[[ Given data open ]]
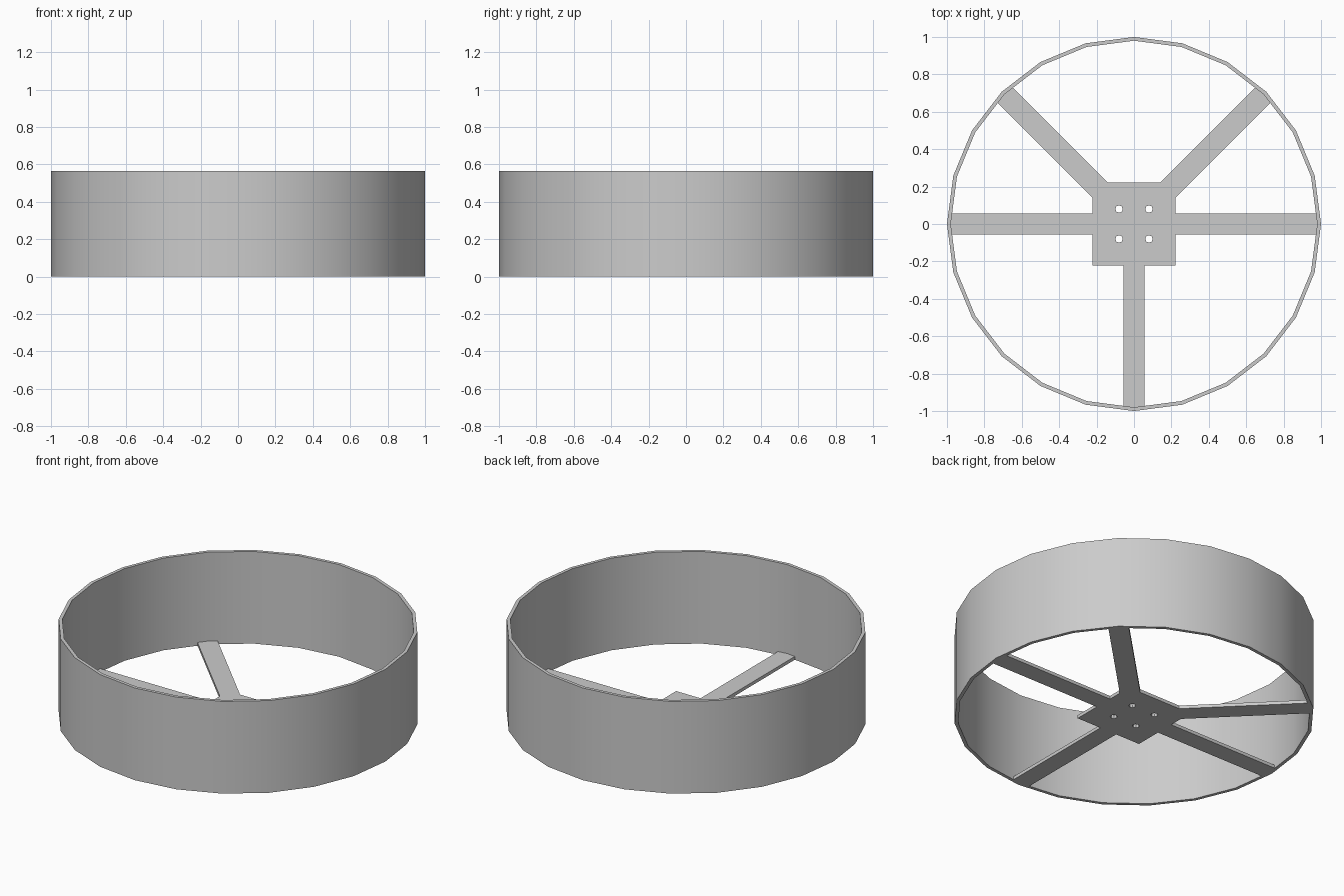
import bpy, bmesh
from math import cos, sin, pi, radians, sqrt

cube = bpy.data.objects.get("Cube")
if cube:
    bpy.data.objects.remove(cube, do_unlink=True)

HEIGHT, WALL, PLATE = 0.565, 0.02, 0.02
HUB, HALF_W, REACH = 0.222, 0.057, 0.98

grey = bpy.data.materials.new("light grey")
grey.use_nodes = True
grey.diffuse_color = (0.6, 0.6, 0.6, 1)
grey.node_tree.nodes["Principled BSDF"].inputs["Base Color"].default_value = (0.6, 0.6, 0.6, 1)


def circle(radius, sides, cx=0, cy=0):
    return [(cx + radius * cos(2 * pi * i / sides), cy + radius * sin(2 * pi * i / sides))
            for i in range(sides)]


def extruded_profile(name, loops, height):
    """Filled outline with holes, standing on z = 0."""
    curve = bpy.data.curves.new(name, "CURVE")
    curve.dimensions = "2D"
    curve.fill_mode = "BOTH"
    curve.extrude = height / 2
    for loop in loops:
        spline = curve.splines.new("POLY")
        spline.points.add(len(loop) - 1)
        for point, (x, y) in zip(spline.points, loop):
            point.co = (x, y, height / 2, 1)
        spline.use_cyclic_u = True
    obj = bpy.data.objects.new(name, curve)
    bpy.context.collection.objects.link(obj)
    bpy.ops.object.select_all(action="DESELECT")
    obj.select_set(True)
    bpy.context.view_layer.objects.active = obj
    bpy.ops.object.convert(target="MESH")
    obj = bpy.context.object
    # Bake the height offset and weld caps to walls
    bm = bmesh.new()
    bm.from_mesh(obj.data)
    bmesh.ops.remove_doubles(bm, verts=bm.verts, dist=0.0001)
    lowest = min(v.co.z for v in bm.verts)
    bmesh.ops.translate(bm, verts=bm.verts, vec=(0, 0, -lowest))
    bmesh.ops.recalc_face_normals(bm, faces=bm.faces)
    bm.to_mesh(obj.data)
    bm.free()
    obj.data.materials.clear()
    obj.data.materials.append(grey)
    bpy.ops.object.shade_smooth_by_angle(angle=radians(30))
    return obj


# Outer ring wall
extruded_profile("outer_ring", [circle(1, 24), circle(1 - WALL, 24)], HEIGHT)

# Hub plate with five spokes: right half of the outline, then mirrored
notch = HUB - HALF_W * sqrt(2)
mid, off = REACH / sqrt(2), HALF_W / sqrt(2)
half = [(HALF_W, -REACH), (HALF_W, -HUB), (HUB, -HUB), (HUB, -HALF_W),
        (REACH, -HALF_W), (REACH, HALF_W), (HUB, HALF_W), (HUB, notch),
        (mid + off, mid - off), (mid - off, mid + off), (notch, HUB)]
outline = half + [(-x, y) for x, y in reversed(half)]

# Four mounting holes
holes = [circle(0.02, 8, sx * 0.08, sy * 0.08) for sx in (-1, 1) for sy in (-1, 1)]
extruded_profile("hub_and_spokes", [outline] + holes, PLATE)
[[ Given data closed ]]
[[ Given data open ]]
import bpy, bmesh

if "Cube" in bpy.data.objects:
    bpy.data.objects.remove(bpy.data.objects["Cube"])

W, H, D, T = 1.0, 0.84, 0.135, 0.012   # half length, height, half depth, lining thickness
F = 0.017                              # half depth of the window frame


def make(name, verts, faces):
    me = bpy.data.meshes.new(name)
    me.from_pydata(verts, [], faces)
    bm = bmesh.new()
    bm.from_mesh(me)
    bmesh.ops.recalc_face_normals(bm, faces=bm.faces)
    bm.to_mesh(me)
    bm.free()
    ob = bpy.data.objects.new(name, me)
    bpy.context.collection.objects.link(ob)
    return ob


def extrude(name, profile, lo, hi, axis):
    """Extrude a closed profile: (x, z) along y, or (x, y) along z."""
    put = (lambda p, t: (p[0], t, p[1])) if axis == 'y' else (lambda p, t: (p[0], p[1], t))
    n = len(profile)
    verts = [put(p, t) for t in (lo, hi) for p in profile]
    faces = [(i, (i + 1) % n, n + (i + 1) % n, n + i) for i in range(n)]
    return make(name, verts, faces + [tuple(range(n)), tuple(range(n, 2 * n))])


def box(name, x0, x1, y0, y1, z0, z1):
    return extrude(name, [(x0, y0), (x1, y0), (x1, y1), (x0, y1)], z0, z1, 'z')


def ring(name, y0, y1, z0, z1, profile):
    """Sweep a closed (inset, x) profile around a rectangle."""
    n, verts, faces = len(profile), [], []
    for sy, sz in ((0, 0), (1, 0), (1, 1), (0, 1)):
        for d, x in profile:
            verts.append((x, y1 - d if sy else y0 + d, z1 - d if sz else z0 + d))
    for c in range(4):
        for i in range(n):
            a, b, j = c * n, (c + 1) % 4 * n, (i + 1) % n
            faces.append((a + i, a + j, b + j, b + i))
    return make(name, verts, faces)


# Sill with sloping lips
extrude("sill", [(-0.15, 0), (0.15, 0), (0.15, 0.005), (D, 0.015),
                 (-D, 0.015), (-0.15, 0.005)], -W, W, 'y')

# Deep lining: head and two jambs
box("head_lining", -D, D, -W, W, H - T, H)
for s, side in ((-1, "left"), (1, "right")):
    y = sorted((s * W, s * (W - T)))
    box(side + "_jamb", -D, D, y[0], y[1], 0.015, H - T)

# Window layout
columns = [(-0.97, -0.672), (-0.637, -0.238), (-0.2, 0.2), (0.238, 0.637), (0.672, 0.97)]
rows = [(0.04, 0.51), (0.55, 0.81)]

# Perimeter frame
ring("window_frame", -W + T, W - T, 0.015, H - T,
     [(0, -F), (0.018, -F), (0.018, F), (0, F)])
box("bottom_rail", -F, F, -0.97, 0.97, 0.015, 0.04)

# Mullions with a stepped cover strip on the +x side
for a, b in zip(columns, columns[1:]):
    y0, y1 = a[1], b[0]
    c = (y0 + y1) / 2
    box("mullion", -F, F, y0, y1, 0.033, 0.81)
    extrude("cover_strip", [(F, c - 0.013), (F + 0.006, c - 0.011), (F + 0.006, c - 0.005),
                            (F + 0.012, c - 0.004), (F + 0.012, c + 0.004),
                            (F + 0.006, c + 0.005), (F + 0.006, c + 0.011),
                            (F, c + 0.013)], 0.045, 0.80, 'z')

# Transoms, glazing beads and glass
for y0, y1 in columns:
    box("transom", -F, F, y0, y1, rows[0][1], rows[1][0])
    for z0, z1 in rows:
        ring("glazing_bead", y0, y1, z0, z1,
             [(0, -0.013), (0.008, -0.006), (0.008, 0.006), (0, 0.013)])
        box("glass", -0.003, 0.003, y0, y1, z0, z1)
[[ Given data closed ]]
[[ Given data open ]]
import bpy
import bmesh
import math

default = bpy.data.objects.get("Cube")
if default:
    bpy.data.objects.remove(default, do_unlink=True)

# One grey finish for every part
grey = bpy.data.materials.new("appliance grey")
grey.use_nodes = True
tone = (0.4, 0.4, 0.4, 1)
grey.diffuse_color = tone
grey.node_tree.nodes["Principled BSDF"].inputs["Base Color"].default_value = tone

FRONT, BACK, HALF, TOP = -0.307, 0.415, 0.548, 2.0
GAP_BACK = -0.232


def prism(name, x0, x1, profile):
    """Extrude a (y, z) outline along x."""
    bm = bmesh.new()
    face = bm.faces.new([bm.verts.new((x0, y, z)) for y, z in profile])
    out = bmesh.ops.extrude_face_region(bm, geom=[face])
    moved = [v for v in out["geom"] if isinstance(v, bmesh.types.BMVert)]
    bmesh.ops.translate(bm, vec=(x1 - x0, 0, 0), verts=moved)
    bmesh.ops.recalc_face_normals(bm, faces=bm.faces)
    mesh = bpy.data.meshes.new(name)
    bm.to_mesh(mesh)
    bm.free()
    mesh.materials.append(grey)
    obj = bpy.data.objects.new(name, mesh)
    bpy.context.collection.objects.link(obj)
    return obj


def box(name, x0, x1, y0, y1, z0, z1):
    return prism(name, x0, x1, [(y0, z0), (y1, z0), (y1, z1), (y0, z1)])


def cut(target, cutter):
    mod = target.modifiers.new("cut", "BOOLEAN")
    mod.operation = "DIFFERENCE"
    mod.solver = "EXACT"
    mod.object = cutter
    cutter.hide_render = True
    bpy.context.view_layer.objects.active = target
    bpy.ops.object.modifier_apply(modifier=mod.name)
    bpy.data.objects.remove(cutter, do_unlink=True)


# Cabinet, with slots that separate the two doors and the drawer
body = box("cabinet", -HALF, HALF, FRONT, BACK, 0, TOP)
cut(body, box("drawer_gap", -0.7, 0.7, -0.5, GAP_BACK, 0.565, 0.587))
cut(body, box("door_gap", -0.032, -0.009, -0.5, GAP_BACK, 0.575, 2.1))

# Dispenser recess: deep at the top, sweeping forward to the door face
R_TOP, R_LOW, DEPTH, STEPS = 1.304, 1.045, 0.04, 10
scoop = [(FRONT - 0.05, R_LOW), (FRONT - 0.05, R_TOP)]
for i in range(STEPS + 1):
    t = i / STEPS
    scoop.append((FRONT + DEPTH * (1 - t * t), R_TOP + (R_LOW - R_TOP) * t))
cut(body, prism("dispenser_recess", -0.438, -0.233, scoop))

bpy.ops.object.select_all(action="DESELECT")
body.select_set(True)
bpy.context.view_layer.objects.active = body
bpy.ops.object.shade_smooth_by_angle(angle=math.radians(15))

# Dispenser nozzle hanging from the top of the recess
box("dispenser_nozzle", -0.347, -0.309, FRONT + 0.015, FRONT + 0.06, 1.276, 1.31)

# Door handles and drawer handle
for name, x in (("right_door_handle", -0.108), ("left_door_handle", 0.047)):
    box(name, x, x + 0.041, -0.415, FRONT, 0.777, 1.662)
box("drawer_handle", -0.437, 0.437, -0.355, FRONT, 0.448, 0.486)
[[ Given data closed ]]
**Instructions to follow**: Could you restate, word for word, the lines above from the one with "point.co = (x, y, height / 2, 1)" to the one with "obj = bpy.context.object", both included?

**Final answer**:
            point.co = (x, y, height / 2, 1)
        spline.use_cyclic_u = True
    obj = bpy.data.objects.new(name, curve)
    bpy.context.collection.objects.link(obj)
    bpy.ops.object.select_all(action="DESELECT")
    obj.select_set(True)
    bpy.context.view_layer.objects.active = obj
    bpy.ops.object.convert(target="MESH")
    obj = bpy.context.object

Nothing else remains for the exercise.